    With the E-350, you are talking about nettops and netbooks. You won't be able to game anything larger than 1366 x 768 even at the most optimistic notebook configuration. So 1024 x 768 is a reasonable expectation given that is the resolution most often seen on the netbook side. Remember, AMD is hitting low prices with their 100 CPU/mobo combo, so this it is truly meant as a budget option.

    Meanwhile the i7-2820QM is certainly always going to be in a 15.6" LCD system or larger. Brazos is $500 and under. That is the target. With the i5-2820QM you are looking at systems that are going to be priced at least $1,000 plus its going to come with a discrete chip. Realistically, we are talking about at least $1,500. The i7-2630 is down the ladder on the Asus N53SV and probably ran around 1k, but I'm sure vadim_79 can jump and share the final price tag.
    -1
  • acku
    Anonymous said:
    It can play modern games without textures flickering all over the place, but most won't be too smooth, and you certainly wouldn't want to enable AA thanks to the bandwidth issue unless you're really limited by CPU performance (and even then...).

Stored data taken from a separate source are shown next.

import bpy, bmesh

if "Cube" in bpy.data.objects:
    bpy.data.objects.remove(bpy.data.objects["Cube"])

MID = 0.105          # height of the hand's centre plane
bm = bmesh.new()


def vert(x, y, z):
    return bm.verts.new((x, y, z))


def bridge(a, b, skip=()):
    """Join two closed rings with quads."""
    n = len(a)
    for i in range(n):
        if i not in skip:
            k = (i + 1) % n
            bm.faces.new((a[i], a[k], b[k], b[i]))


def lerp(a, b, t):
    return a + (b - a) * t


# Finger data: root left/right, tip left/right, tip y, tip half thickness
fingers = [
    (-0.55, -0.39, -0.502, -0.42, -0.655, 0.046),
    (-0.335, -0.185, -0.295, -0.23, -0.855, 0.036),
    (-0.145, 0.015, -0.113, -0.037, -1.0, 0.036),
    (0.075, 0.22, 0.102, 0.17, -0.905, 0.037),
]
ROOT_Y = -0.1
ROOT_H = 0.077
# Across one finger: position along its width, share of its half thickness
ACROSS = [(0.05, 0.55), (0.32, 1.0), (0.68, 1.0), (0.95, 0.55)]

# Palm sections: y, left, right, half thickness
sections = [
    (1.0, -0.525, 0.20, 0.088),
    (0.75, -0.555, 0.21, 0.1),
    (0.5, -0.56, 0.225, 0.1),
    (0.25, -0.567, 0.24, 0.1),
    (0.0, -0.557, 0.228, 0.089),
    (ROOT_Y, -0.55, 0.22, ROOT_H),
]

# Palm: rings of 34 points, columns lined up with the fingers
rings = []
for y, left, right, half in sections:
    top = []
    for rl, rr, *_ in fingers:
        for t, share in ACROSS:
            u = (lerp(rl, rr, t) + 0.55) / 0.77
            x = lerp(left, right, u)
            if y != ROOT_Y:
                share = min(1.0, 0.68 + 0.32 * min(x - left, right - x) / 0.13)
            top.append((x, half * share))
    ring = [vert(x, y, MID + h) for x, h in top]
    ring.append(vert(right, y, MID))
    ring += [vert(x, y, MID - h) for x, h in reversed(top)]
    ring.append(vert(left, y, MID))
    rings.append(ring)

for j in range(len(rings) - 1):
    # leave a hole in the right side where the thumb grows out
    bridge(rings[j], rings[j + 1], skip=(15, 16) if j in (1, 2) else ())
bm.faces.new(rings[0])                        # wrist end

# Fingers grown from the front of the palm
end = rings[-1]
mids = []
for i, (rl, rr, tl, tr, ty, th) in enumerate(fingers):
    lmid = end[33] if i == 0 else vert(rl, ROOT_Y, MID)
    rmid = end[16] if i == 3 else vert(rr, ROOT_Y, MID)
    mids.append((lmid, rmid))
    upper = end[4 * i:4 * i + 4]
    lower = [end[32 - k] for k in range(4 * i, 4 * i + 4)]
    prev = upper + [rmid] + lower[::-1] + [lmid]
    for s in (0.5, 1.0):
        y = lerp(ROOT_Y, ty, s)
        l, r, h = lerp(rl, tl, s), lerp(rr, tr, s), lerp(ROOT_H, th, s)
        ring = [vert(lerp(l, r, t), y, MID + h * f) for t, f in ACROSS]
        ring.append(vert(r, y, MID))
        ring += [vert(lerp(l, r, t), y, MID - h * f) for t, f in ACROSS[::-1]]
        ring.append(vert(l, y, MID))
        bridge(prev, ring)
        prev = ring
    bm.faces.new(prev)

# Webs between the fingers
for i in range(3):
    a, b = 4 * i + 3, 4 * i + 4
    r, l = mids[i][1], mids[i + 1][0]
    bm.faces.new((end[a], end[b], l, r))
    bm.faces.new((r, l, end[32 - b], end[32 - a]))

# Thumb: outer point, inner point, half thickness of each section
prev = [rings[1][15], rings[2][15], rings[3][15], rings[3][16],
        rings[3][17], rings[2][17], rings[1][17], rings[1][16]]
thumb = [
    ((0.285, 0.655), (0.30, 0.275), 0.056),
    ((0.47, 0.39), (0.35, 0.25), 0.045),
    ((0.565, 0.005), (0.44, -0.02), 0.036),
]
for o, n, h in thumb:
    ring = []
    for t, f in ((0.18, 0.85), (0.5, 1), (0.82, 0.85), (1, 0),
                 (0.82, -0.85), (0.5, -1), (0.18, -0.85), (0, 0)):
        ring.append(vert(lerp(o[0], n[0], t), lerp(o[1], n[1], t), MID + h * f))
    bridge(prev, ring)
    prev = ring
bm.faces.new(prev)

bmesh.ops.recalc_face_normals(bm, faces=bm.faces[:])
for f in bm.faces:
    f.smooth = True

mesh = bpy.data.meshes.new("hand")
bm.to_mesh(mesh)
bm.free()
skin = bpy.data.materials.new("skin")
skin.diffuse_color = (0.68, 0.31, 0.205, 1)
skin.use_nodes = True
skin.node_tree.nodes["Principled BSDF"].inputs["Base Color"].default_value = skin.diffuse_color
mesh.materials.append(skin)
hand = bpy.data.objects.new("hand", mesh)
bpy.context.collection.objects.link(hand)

    It's fantastic that you can play some modern games in low detail with a decent framerate with something as small as your fingernail and use very little power doing it, but people shouldn't get their hopes up that this is, say, a console killer. Let's wait and see what Enhanced Bobcat is like for that sort of thing.


    That Enhanced Bobcat will be a 2012 move. And that would be "some modern games." CodBO isn't DX11. And I doubt anyone wants to attempt to play Crysis on a Brazos system even at 1024x768

    http://www.tomshardware.com/reviews/amd-fusion-brazos-performance,2790-7.html

    You will be wanting to look toward Krishna. Ontario and Wichita will still be ala Atom flavors.

    AMD's mobile plans hang on Llano and the Sabine platform. I'm teething to see them in action.
    0
  • acku
    Anonymous said:
    On a lighter note, "RLUMark" is unpronounceable. I would like to suggest "IRLMark," (pronounced "Earl-Mark") for "In-Real-Life" for your realistic benchmark.

    I may just have to steal that idea! Thanks
    0